Jagmohan Dalmiya: A True Lover of the GameJagmohan Dalmiyaâs death has left a big void in cricket administration in India that will be very difficult to fill. Jagguda, as he was fondly called, was a master of making things work favourably for cricket in India. In doing so, he made Indian cricket a force to be reckoned with in the cricketing world.
By Sunil Garodia
On a visit to the offices of the Cricket Association of Bengal (CAB) in Eden Gardens about 37 years ago, a youngster (then) like me was surprised to hear loud voices coming from Jaggudaâs chamber. The door was open and I peeked inside to see a gentleman gesticulating wildly at Dalmiya. He was threatening that Dalmiya will get no post in the ensuing elections.
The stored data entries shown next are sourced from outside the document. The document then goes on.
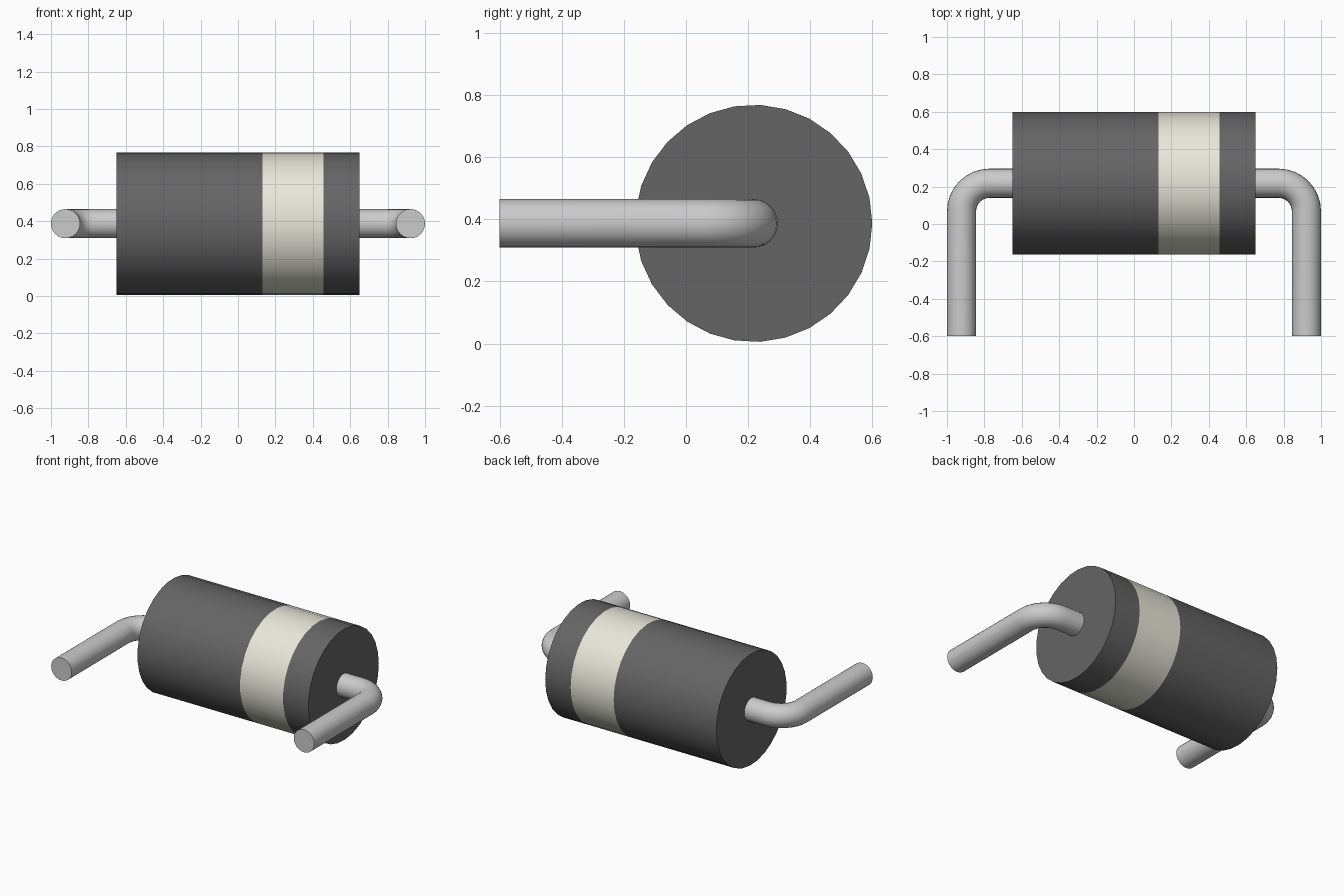
import bpy, bmesh, math
from mathutils import Vector

if "Cube" in bpy.data.objects:
    bpy.data.objects.remove(bpy.data.objects["Cube"])

CY, CZ = 0.218, 0.387      # axis of the component
BODY_R, LEAD_R = 0.382, 0.078


def material(name, color):
    m = bpy.data.materials.new(name)
    m.diffuse_color = (*color, 1)
    m.use_nodes = True
    m.node_tree.nodes["Principled BSDF"].inputs["Base Color"].default_value = m.diffuse_color
    return m


dark = material("dark_casing", (0.13, 0.13, 0.13))
cream = material("cream_band", (0.80, 0.80, 0.70))
metal = material("lead_metal", (0.70, 0.70, 0.67))


def sweep(name, path, radius, sides, mat, cap_start=True, cap_end=True):
    """Round tube along a path lying in the horizontal plane."""
    bm = bmesh.new()
    pts = [Vector(p) for p in path]
    up = Vector((0, 0, 1))
    rings = []
    for i, p in enumerate(pts):
        t = (pts[min(i + 1, len(pts) - 1)] - pts[max(i - 1, 0)]).normalized()
        side = up.cross(t)
        ring = []
        for k in range(sides):
            a = 2 * math.pi * k / sides
            ring.append(bm.verts.new(p + radius * (math.cos(a) * side + math.sin(a) * up)))
        rings.append(ring)
    for a, b in zip(rings, rings[1:]):
        for k in range(sides):
            n = (k + 1) % sides
            bm.faces.new((a[k], a[n], b[n], b[k]))
    if cap_start:
        bm.faces.new(rings[0][::-1])
    if cap_end:
        bm.faces.new(rings[-1])
    bmesh.ops.recalc_face_normals(bm, faces=bm.faces)
    # open sleeves: make sure normals point away from the path
    f = min(bm.faces, key=lambda q: (len(q.verts), q.index))
    if f.normal.dot(f.calc_center_median() - (pts[0] + pts[1]) / 2) < 0:
        bmesh.ops.reverse_faces(bm, faces=bm.faces)
    me = bpy.data.meshes.new(name)
    bm.to_mesh(me)
    bm.free()
    me.materials.append(mat)
    ob = bpy.data.objects.new(name, me)
    bpy.context.collection.objects.link(ob)
    bpy.ops.object.select_all(action='DESELECT')
    ob.select_set(True)
    bpy.context.view_layer.objects.active = ob
    bpy.ops.object.shade_smooth_by_angle(angle=math.radians(35))
    return ob


# Casing in three flush sections, the middle one being the polarity band
for name, x0, x1, mat, c0, c1 in (
        ("casing_long", -0.65, 0.13, dark, True, False),
        ("polarity_band", 0.13, 0.457, cream, False, False),
        ("casing_short", 0.457, 0.65, dark, False, True)):
    sweep(name, [(x0, CY, CZ), (x1, CY, CZ)], BODY_R, 29, mat, c0, c1)

# Bent wire leads, one on each end
BEND = 0.15
STEPS = 8
for name, s in (("left_lead", -1), ("right_lead", 1)):
    path = [(s * 0.64, CY, CZ)]
    for i in range(STEPS + 1):
        a = math.pi / 2 * (1 - i / STEPS)
        path.append((s * (0.772 + BEND * math.cos(a)), CY - BEND + BEND * math.sin(a), CZ))
    path.append((s * 0.922, -0.6, CZ))
    sweep(name, path, LEAD_R, 24, metal)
All through this, Jagguda kept his cool and never uttered a word. In the end he said âplease do whatever you can and I will do my duty.â In the elections that followed, Dalmiya was elevated to the post of CAB president.
It was because Dalmiya had the good of Indian cricket and the players in his heart that he made more friends than enemies in his huge innings as a cricket administrator. During his era, the monopoly of Doordarshan over telecast rights of cricket matches was smashed. The Board got immense royalties from these rights and cricketing infrastructure increased by leaps and bounds in all states. Existing facilities were also made world class. Players started to get a respectable amount for the efforts they put in to bring the spectators to the ground. There was clockwork efficiency all around and cricket captured the imagination of the nation like never before.
The biggest tribute to Dalmiyaâs work is that two ex stalwarts of the game, Sunil Gavaskar and Bishan Singh Bedi, who otherwise do not see eye to eye on most things, have been effusive in their praise for the man in their columns. Dalmiyaâs biggest contribution was that he could, through his persuasive powers, often bring warring factions together. Indian cricket has lost a true and hardworking administrator.